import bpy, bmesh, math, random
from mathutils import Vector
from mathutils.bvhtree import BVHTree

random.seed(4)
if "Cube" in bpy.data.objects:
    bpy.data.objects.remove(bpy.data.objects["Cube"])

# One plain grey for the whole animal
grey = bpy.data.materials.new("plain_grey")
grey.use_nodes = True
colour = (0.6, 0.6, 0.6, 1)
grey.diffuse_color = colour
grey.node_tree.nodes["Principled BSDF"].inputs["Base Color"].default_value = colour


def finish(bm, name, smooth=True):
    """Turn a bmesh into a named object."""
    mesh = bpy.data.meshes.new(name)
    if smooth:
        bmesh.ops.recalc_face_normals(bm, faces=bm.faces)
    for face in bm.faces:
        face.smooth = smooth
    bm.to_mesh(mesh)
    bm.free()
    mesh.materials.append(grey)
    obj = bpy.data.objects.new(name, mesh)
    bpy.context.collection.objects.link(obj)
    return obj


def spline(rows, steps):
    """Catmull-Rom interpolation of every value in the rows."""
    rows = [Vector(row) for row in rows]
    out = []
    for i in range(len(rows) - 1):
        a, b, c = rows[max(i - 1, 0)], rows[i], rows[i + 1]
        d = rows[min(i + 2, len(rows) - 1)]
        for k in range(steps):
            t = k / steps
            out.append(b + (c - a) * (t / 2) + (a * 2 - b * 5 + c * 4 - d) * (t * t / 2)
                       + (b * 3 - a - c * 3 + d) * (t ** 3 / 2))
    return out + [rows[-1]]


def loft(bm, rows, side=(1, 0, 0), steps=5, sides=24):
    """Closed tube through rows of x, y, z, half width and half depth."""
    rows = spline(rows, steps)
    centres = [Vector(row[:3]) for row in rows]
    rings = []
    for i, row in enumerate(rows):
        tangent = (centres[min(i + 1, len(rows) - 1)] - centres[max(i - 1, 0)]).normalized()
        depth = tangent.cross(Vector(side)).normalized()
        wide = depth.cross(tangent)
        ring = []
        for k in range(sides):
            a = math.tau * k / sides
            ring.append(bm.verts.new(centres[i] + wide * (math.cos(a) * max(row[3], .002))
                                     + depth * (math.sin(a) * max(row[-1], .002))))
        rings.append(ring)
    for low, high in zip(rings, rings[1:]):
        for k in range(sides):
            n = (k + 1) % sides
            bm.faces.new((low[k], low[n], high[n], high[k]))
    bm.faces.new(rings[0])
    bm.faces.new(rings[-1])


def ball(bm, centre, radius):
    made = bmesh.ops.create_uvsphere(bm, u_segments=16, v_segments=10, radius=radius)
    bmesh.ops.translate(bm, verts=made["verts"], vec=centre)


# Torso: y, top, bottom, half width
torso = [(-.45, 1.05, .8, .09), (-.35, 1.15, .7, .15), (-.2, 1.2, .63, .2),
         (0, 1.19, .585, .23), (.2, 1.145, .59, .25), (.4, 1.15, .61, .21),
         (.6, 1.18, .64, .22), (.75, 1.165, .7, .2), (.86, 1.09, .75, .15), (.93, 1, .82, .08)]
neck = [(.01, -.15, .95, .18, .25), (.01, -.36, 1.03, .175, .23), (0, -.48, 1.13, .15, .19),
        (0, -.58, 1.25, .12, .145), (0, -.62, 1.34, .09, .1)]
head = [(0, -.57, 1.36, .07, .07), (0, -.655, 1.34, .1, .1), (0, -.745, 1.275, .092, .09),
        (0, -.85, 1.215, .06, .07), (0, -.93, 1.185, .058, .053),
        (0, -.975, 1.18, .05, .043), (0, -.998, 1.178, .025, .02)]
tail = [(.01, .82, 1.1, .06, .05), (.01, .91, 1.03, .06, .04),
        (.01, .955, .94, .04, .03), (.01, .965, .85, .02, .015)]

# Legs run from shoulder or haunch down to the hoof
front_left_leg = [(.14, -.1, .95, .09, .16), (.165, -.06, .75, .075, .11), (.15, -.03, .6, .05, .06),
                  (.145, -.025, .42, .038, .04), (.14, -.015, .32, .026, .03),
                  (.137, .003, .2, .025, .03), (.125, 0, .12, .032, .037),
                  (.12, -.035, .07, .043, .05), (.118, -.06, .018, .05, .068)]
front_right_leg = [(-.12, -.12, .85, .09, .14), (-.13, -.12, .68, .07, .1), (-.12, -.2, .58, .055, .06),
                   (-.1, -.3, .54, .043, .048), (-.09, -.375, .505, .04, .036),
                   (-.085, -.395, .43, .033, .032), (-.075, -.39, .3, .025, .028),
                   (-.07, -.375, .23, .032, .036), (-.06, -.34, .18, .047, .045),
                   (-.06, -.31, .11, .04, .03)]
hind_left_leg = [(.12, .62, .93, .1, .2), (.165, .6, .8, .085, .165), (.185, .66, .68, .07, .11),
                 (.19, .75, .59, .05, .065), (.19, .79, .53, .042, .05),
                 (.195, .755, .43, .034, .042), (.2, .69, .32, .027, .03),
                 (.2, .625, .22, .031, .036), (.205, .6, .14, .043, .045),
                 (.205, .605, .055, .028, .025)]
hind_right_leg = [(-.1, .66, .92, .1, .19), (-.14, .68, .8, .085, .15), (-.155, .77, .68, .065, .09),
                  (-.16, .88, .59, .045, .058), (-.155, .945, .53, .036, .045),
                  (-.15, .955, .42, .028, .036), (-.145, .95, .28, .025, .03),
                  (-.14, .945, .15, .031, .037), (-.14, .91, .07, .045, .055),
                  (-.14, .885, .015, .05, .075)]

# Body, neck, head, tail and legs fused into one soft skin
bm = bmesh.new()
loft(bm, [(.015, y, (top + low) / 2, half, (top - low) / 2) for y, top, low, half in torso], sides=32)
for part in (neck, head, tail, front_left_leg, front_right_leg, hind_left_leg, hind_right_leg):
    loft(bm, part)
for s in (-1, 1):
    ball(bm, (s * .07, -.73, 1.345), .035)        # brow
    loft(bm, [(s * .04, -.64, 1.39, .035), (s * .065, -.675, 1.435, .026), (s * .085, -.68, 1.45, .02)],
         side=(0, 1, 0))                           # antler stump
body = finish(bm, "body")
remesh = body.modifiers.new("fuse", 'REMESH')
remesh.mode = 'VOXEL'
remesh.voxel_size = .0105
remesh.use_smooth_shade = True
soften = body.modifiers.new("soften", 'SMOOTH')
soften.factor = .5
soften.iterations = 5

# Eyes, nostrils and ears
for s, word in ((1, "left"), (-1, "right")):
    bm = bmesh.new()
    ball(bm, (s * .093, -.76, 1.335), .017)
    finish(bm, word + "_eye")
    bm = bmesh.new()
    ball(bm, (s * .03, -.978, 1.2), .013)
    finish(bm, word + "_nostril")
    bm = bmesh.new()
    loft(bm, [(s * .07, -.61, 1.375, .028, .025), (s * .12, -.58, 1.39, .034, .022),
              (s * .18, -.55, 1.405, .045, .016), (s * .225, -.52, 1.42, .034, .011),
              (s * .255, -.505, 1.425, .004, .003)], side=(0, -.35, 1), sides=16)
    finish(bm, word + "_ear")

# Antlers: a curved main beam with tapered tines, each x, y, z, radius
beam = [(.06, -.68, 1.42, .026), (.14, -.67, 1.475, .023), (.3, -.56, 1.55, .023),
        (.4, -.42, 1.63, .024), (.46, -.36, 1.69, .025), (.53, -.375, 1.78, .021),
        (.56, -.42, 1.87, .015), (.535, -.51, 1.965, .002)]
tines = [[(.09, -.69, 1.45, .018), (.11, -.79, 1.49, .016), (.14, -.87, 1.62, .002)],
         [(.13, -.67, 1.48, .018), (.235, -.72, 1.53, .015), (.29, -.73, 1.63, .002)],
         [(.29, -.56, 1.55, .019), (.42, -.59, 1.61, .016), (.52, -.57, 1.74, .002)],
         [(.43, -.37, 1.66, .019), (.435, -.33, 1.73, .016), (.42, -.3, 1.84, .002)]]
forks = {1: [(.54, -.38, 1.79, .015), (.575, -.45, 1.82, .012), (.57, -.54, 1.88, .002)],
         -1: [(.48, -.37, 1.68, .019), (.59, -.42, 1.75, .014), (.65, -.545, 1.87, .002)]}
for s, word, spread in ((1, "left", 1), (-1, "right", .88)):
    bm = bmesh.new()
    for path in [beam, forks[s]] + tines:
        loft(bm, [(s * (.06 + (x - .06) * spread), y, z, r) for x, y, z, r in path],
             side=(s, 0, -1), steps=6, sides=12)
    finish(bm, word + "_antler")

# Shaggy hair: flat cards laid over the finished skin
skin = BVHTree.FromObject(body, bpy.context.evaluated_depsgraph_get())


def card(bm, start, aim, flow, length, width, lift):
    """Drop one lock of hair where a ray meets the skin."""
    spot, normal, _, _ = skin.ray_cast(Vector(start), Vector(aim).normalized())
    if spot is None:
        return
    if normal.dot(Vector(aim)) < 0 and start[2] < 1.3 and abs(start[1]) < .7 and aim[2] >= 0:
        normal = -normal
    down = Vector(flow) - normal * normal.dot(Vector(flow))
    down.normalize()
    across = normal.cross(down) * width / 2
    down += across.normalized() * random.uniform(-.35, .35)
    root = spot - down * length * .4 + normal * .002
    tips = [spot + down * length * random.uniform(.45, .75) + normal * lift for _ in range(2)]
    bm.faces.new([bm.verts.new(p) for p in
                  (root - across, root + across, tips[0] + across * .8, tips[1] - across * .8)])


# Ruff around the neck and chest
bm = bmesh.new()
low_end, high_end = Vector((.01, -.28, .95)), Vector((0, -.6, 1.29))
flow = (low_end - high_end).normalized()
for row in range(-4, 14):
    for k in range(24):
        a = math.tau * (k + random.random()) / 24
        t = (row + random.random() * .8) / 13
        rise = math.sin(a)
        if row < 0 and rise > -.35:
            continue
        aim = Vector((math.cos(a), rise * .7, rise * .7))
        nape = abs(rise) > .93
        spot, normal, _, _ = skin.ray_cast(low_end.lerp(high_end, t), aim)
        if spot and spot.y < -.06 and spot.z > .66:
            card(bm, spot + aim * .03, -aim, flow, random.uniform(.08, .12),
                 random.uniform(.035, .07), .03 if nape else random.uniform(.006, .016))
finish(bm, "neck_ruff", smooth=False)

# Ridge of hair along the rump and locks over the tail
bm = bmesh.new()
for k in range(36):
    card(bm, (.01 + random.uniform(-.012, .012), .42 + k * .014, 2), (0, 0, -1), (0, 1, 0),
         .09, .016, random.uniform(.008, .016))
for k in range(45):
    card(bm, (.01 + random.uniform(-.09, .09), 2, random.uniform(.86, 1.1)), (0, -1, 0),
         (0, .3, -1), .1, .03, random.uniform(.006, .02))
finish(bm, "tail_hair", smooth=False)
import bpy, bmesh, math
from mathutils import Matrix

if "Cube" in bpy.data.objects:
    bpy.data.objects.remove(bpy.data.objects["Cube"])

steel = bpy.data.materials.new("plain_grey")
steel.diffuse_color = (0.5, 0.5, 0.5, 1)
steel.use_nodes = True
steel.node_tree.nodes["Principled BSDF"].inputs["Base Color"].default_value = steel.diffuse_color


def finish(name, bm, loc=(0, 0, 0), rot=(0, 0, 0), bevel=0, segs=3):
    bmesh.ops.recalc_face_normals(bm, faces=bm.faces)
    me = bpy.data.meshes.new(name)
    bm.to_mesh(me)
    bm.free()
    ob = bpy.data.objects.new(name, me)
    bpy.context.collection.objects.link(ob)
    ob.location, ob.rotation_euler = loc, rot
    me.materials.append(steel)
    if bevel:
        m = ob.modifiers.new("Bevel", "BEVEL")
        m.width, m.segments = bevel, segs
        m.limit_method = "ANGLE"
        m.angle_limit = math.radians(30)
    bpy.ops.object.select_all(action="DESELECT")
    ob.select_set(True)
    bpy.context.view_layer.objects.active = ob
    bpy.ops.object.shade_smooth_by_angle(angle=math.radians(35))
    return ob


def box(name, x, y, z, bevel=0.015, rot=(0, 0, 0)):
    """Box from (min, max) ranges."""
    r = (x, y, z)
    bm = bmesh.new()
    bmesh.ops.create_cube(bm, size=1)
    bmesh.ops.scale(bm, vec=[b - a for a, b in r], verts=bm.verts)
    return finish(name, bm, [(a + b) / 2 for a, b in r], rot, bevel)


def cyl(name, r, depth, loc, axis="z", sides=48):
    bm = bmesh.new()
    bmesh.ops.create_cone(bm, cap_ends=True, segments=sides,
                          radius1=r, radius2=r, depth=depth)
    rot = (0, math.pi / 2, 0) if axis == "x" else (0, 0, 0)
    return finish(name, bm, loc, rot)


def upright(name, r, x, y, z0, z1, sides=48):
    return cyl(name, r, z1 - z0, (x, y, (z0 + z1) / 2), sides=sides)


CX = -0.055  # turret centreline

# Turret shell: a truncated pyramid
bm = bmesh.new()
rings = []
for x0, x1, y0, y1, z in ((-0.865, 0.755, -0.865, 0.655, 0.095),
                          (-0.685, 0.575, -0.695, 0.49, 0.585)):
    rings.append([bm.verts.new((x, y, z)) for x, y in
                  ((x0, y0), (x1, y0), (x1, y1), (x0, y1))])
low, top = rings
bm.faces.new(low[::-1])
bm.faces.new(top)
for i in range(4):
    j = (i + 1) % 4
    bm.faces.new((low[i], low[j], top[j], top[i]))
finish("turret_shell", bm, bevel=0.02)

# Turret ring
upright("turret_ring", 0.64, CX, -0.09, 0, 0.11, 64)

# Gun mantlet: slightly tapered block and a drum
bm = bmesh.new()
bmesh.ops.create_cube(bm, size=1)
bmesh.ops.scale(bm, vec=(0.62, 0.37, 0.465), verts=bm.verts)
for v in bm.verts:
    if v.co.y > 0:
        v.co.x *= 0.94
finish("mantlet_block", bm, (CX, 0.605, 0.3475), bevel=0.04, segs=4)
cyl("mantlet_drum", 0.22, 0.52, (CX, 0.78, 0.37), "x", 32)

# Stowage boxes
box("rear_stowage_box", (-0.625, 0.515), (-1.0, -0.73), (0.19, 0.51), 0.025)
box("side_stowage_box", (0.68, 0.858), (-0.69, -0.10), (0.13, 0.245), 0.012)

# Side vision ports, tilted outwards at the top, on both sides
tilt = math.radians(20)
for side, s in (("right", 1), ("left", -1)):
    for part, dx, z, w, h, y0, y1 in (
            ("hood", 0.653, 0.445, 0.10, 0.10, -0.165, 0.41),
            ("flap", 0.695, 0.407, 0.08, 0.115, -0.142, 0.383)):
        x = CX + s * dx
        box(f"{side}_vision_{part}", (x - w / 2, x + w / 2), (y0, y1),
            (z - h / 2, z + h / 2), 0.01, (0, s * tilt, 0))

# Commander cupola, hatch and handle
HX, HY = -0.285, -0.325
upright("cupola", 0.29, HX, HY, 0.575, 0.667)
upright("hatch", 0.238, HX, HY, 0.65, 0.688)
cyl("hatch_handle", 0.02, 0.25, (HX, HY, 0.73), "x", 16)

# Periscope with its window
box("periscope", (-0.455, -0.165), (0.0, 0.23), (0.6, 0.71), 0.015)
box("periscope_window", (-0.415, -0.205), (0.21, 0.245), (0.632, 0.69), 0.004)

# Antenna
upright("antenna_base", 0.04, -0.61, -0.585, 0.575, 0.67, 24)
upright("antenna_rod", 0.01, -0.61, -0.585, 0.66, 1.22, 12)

◇ ◇ ◇ ◇

WHAT THE TASK REQUIRES :: Please reproduce, exactly as they appear above, the lines from the line containing "if normal.dot(Vector(aim)) <" up to and including the line containing "bm.faces.new([bm.verts.new(p) for p in".

EXPECTED ANSWER ::
    if normal.dot(Vector(aim)) < 0 and start[2] < 1.3 and abs(start[1]) < .7 and aim[2] >= 0:
        normal = -normal
    down = Vector(flow) - normal * normal.dot(Vector(flow))
    down.normalize()
    across = normal.cross(down) * width / 2
    down += across.normalized() * random.uniform(-.35, .35)
    root = spot - down * length * .4 + normal * .002
    tips = [spot + down * length * random.uniform(.45, .75) + normal * lift for _ in range(2)]
    bm.faces.new([bm.verts.new(p) for p in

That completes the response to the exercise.